◆ **Directions for this task**
For the entries below, the expected answer is the line with "return Vector((x, t, z))", the line with "s = math.sqrt(0.5)", and every line between them, exactly as written, and nothing more.

(Excerpts from a dataset)

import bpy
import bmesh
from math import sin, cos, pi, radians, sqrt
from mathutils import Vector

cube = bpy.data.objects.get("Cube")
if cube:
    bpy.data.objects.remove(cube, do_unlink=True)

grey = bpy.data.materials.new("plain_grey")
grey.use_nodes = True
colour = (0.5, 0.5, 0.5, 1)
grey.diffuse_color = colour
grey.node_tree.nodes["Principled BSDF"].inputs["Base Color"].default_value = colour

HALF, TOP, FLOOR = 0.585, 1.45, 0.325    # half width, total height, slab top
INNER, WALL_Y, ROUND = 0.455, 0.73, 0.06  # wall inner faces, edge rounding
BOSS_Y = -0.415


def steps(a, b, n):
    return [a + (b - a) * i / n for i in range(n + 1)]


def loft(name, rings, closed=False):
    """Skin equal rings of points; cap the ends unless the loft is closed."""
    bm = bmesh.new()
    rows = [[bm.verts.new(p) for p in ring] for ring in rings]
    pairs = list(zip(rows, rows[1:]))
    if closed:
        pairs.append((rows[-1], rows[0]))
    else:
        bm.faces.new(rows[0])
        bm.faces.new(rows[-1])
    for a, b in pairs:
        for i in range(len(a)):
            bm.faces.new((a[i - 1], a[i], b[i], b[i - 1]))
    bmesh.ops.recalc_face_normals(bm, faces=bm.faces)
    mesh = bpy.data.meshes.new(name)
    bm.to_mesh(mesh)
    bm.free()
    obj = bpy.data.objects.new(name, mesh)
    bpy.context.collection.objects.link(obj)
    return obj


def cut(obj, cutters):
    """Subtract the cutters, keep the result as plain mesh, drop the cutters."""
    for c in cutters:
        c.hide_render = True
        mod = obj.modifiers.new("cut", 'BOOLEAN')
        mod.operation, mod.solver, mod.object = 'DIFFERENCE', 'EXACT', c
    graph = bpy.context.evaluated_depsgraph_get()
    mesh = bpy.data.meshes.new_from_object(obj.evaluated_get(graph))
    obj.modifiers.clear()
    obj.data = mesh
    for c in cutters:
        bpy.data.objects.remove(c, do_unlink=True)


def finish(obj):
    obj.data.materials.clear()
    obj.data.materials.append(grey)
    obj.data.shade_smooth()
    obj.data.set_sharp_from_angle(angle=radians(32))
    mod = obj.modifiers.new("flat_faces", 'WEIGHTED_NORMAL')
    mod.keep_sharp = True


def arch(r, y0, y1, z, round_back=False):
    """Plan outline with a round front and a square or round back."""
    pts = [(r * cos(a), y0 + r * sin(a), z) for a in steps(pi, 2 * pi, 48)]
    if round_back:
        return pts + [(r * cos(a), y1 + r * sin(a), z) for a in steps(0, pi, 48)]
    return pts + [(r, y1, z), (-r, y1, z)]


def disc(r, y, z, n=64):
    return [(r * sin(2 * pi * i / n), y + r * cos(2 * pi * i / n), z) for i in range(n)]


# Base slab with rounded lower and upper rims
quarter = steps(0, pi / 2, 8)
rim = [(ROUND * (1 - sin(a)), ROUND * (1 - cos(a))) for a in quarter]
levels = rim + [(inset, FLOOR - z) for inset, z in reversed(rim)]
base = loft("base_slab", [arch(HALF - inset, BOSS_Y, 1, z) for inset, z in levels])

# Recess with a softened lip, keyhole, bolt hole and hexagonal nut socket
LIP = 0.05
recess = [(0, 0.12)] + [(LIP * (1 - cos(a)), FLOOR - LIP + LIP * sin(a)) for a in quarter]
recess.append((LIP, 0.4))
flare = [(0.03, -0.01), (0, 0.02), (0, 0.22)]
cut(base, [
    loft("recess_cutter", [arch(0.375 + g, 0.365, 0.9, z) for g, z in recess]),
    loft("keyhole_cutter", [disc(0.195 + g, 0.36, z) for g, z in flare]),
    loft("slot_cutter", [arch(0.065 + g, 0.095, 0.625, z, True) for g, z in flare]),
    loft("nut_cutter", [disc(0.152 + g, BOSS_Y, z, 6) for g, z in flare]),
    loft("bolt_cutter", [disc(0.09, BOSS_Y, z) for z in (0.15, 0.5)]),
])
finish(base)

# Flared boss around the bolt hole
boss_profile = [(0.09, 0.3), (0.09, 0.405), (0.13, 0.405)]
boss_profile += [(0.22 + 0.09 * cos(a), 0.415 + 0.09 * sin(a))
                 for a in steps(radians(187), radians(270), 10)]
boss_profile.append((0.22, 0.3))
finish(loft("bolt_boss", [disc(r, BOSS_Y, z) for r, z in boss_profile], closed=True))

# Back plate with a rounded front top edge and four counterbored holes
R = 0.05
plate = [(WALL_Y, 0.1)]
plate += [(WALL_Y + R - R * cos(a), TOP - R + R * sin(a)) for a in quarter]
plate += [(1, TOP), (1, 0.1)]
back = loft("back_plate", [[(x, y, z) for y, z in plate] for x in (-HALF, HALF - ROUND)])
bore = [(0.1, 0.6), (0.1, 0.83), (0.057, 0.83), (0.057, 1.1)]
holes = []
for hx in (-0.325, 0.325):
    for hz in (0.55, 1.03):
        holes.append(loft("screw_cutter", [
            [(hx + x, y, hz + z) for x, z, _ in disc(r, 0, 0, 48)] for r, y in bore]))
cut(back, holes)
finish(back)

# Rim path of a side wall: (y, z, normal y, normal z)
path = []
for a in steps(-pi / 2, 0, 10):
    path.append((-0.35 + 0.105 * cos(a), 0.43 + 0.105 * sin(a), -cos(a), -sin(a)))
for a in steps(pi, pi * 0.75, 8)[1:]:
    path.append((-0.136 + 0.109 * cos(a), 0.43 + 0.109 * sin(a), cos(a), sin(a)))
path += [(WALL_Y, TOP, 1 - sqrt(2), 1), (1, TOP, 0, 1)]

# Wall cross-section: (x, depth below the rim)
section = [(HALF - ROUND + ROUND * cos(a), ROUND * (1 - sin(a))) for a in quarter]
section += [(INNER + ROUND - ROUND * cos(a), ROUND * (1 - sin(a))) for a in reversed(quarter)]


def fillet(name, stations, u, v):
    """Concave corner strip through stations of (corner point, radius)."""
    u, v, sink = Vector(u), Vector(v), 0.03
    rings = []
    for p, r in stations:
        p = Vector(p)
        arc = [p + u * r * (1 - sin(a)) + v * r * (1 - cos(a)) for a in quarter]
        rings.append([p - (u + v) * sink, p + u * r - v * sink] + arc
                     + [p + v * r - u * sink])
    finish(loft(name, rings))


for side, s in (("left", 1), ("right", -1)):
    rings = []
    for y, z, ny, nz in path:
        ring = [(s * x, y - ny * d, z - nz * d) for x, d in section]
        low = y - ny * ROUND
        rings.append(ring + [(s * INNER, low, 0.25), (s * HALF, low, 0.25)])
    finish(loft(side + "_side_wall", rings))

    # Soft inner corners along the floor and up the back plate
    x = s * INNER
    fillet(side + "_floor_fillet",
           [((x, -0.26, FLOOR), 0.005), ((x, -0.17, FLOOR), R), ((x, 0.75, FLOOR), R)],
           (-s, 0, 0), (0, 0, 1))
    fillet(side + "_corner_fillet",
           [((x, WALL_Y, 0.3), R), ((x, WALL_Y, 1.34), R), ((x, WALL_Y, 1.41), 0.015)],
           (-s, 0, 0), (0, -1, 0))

---

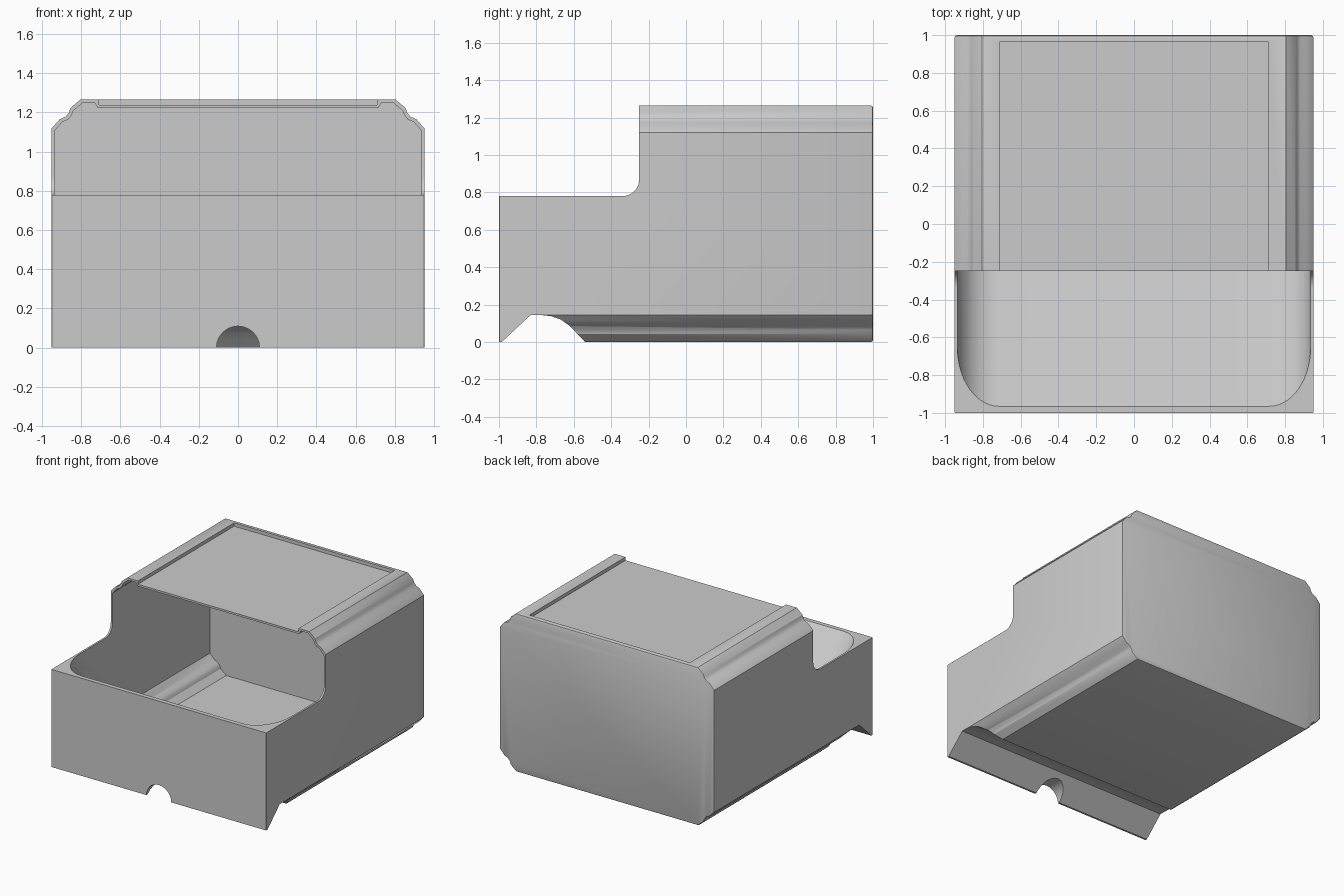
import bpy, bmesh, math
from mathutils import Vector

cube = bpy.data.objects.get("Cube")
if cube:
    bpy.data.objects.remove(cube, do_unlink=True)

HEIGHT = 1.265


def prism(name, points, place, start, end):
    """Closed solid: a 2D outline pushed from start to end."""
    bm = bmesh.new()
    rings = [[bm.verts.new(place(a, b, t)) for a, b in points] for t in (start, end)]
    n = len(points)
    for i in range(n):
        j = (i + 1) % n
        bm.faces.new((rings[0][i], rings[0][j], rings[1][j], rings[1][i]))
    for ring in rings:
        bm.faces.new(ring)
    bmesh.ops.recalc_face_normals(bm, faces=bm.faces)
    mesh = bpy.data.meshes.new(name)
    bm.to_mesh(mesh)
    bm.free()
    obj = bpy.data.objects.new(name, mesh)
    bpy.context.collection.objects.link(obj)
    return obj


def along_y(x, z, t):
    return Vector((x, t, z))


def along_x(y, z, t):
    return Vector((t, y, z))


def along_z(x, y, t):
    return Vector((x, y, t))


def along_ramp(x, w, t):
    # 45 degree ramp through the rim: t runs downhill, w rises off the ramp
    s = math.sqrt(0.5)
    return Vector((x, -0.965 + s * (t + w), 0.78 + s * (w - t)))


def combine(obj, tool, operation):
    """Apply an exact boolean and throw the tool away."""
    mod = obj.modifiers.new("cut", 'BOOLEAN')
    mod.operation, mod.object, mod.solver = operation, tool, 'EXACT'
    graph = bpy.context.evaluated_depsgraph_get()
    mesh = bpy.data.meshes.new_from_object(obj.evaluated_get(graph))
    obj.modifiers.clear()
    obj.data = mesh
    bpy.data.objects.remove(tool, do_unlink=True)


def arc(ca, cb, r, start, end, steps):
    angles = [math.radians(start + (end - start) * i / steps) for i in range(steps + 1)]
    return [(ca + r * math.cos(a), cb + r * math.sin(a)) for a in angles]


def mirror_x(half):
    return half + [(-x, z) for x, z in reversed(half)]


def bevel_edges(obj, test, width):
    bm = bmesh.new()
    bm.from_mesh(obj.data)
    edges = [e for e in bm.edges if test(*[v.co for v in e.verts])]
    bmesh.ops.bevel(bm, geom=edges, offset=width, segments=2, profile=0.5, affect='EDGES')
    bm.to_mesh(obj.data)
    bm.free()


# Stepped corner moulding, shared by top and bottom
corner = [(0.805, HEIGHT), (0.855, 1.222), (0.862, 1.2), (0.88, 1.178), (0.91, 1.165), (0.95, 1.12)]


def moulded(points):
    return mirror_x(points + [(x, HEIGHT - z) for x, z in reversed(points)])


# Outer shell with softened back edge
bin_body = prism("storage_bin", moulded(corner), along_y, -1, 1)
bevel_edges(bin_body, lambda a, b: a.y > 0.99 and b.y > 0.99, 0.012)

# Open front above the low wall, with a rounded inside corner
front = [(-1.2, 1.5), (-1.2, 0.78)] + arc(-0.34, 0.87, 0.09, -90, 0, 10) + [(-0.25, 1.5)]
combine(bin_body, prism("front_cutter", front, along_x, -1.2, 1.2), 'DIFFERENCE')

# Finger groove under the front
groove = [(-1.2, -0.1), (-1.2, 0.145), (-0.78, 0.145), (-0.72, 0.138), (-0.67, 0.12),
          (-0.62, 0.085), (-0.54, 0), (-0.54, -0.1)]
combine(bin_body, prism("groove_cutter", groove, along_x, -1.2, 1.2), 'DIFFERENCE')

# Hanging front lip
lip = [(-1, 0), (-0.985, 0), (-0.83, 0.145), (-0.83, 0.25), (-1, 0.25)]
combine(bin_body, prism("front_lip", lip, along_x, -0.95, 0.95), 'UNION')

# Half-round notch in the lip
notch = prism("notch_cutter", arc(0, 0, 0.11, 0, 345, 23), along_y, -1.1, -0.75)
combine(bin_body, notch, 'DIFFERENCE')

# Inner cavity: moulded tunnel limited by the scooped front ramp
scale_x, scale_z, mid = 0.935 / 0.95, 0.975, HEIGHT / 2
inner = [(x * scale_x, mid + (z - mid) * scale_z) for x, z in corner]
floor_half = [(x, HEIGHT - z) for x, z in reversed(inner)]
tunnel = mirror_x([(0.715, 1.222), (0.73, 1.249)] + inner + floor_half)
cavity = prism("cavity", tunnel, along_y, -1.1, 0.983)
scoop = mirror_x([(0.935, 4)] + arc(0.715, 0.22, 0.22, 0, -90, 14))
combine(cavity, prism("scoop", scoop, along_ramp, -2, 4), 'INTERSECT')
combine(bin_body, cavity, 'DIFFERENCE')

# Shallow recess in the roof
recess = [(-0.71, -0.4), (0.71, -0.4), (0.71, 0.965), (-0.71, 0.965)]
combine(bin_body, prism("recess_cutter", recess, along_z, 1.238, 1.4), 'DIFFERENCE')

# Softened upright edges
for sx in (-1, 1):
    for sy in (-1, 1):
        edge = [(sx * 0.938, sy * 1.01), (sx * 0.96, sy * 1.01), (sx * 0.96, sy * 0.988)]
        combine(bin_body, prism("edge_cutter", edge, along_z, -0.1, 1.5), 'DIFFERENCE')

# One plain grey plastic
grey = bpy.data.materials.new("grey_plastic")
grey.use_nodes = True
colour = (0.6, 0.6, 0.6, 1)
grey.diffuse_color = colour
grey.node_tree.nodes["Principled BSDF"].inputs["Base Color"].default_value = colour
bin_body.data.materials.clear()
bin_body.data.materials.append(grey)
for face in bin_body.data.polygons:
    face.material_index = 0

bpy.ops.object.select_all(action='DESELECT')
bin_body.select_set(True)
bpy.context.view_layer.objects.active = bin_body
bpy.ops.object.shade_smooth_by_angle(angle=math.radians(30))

* * *

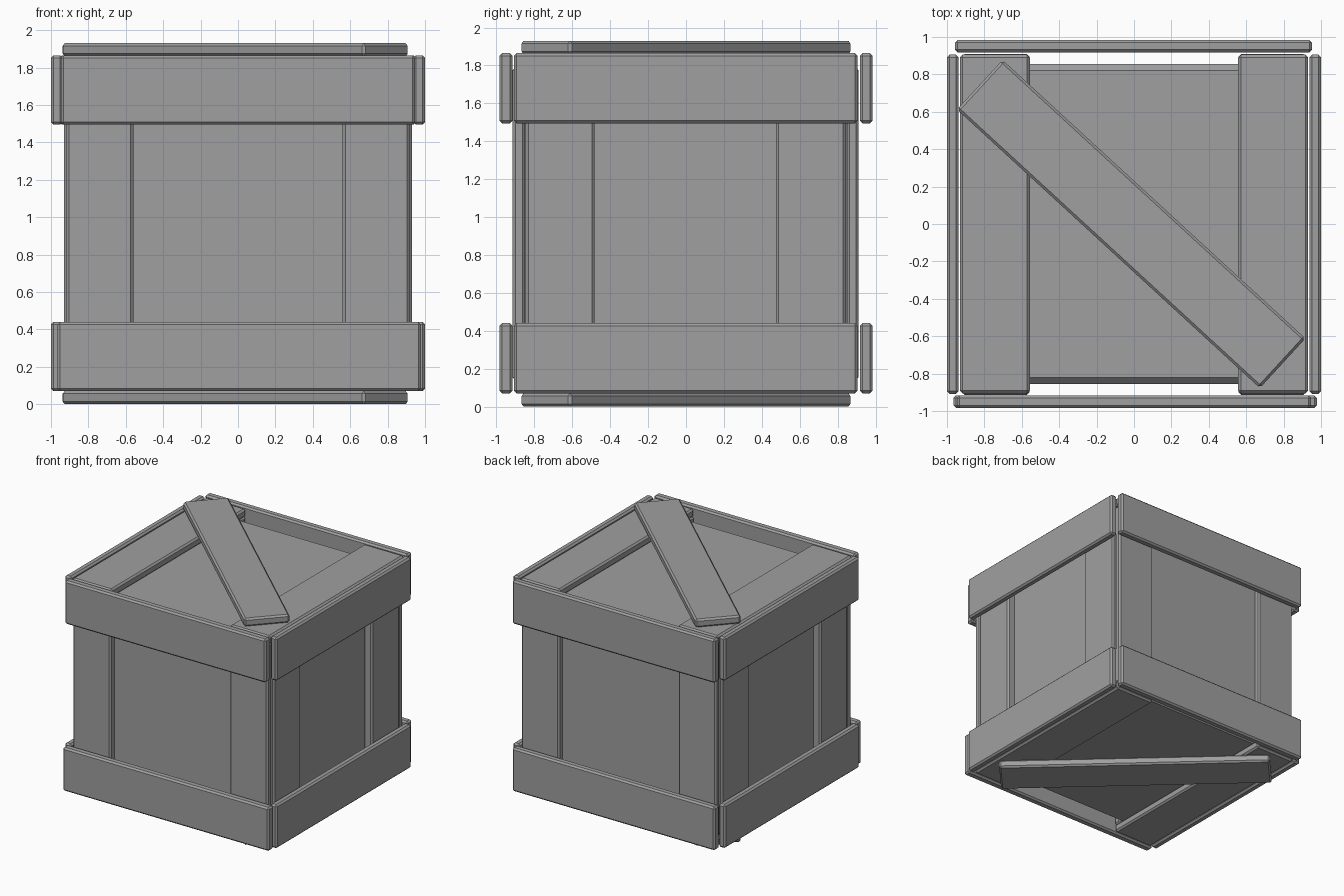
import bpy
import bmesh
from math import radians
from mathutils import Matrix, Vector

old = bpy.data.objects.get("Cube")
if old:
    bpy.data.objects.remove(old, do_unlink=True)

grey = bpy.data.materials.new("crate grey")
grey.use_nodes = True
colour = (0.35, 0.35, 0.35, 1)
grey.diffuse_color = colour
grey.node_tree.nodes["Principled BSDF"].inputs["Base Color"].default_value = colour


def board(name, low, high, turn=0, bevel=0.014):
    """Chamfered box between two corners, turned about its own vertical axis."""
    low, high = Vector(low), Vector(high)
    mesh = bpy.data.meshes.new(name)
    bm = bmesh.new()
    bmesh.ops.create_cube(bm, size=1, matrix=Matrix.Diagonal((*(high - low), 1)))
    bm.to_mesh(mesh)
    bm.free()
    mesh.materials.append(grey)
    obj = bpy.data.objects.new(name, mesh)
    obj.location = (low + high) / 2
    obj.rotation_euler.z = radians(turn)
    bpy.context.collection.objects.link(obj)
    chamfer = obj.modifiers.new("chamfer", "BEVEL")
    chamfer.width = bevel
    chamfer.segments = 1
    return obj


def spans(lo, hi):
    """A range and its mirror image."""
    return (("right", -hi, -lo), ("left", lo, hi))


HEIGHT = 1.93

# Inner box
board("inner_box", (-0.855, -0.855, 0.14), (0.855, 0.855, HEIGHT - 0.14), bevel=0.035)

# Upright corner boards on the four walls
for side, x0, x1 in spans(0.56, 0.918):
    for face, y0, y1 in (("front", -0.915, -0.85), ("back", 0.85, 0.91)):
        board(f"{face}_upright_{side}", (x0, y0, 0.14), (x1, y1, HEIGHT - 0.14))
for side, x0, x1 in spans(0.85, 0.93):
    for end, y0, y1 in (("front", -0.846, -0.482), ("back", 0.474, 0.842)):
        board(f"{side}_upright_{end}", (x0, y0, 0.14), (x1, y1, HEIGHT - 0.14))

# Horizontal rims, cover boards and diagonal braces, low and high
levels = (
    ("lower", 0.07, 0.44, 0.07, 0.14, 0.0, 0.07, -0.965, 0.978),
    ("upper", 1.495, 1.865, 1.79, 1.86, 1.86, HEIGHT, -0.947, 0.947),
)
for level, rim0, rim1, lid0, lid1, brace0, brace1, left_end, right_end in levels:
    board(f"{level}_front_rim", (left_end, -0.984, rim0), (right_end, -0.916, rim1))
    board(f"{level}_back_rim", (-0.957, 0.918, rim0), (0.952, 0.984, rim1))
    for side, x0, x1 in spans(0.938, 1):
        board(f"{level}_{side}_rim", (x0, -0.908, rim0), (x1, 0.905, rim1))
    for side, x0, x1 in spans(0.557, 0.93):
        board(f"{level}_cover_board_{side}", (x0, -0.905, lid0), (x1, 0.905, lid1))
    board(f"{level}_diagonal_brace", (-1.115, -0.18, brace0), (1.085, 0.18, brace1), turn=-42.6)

◆ **Answer for the task**
    return Vector((x, t, z))


def along_x(y, z, t):
    return Vector((t, y, z))


def along_z(x, y, t):
    return Vector((x, y, t))


def along_ramp(x, w, t):
    # 45 degree ramp through the rim: t runs downhill, w rises off the ramp
    s = math.sqrt(0.5)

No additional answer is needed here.